Notwithstanding 44 Abbott Street’s many positives, including features like a pool, sauna, massive master bedroom, home gym and second-floor retreat, as well as a crowd of at least 70 in attendance at the sales event, the five-bedroom, three-bathroom home couldn’t attract any strong interest on auction day.
Auctioneer Peter Hickey of Buxton Real Estate Sandringham spoke at length about the home’s aforementioned benefits before getting things underway by asking for an opening bid of $3.7 million.
That request fell on deaf ears, and in response, Mr Hickey placed a vendor bid of $3.6 million in an effort to jumpstart the motivation levels of any registered bidders.
The faux-proffer didn’t have its desired effect, though, and despite a further vendor bid of $3.7 million just minutes later, the property was ultimately passed in without a single real bid.
A few kilometres away in the suburb of Bentleigh East, a contemporary five-bedroom, two-bathroom townhouse also failed to get across the line at auction.
Even though 14a York Street boasted some well-appointed features and desirable fixtures and fittings, the small cluster of around 25 people who gathered on the suburban street to watch or bid on the abode stayed largely silent.

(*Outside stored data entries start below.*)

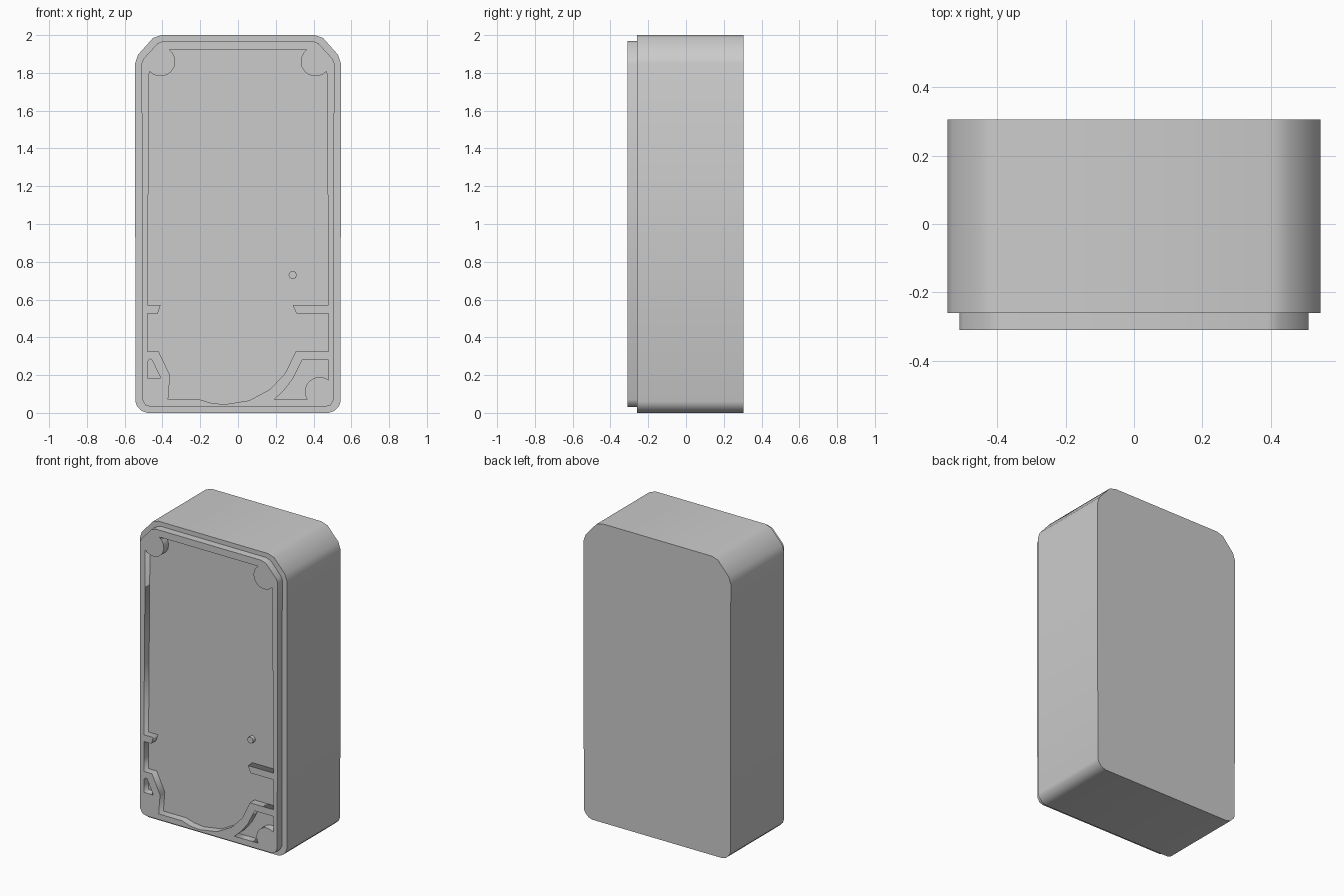
import bpy
from math import radians, cos, sin

cube = bpy.data.objects.get("Cube")
if cube:
    bpy.data.objects.remove(cube, do_unlink=True)

# One plain grey plastic
grey = bpy.data.materials.new("grey_plastic")
grey.use_nodes = True
colour = (0.6, 0.6, 0.6, 1)
grey.diffuse_color = colour
grey.node_tree.nodes["Principled BSDF"].inputs["Base Color"].default_value = colour


def arc(cx, cz, r, start, end, steps=10):
    """Points on a circle in the front plane, angles in degrees."""
    angles = [radians(start + (end - start) * i / steps) for i in range(steps + 1)]
    return [(cx + r * cos(a), cz + r * sin(a)) for a in angles]


def plate(name, loops, front, back):
    """Extrude a filled outline, with holes, from y = front to y = back."""
    curve = bpy.data.curves.new(name, 'CURVE')
    curve.dimensions = '2D'
    curve.fill_mode = 'BOTH'
    curve.extrude = (back - front) / 2
    for loop in loops:
        spline = curve.splines.new('POLY')
        spline.points.add(len(loop) - 1)
        for point, (x, z) in zip(spline.points, loop):
            point.co = (x, z, 0, 1)
        spline.use_cyclic_u = True
    source = bpy.data.objects.new(name + "_outline", curve)
    bpy.context.collection.objects.link(source)
    bpy.context.view_layer.update()
    evaluated = source.evaluated_get(bpy.context.evaluated_depsgraph_get())
    mesh = bpy.data.meshes.new_from_object(evaluated)
    bpy.data.objects.remove(source, do_unlink=True)
    mesh.name = name
    mesh.materials.clear()
    mesh.materials.append(grey)
    obj = bpy.data.objects.new(name, mesh)
    bpy.context.collection.objects.link(obj)
    obj.rotation_euler.x = radians(90)
    obj.location.y = (front + back) / 2
    return obj


def mirrored(half):
    return half + [(-x, z) for x, z in reversed(half)]


# Outer case: small rounded feet corners, broad chamfers at the top
case_outline = mirrored([(0.48, 0), (0.51, 0.01), (0.535, 0.035), (0.543, 0.06),
                         (0.545, 1.85), (0.53, 1.895), (0.45, 1.985), (0.405, 2)])
plate("case_body", [case_outline], -0.26, 0.305)

# Stepped lip, with the shallow tray and corner pockets left open
lip_outline = mirrored([(0.46, 0.032), (0.49, 0.04), (0.507, 0.07),
                        (0.51, 1.85), (0.5, 1.875), (0.425, 1.957), (0.39, 1.97)])
tray = (
    arc(-0.41, 1.86, 0.078, 220, 415)          # screw boss, upper corner
    + arc(0.41, 1.86, 0.078, 125, 320)         # screw boss, other corner
    + [(0.48, 0.57), (0.29, 0.57), (0.31, 0.525), (0.48, 0.525),
       (0.48, 0.325), (0.305, 0.325)]          # long rib and shelf
    + [(0.25, 0.21), (0.17, 0.125), (0.06, 0.066), (-0.07, 0.045),
       (-0.14, 0.052), (-0.2, 0.07)]           # curved lower wall
    + [(-0.37, 0.07), (-0.36, 0.2), (-0.42, 0.325), (-0.48, 0.325),
       (-0.48, 0.525), (-0.425, 0.525), (-0.41, 0.57), (-0.48, 0.57)]
)
small_pocket = [(-0.48, 0.185), (-0.41, 0.185), (-0.455, 0.28),
                (-0.467, 0.285), (-0.48, 0.27)]
boss_pocket = (arc(0.432, 0.112, 0.078, 52, 212)
               + [(0.19, 0.07), (0.24, 0.115), (0.29, 0.18), (0.34, 0.28), (0.48, 0.28)])
plate("front_lip", [lip_outline, tray, small_pocket, boss_pocket], -0.31, -0.26)

# Little locating pin on the tray floor
plate("locating_pin", [arc(0.29, 0.73, 0.022, 0, 315, 7)], -0.285, -0.26)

Auctioneer Craig Williamson of Buxton Real Estate Bentleigh spoke for minutes about the avant-garde property’s many positives before asking the crowd to get the auction underway with an opening bid.
And, despite a single bid of $1.55 million from a younger couple in the crowd, which was also the top figure of the home’s quoted price guide of $1.5 million to $1.55 million, the proffer wasn’t enough to meet the vendor’s reserve, and the townhouse was passed in not long after.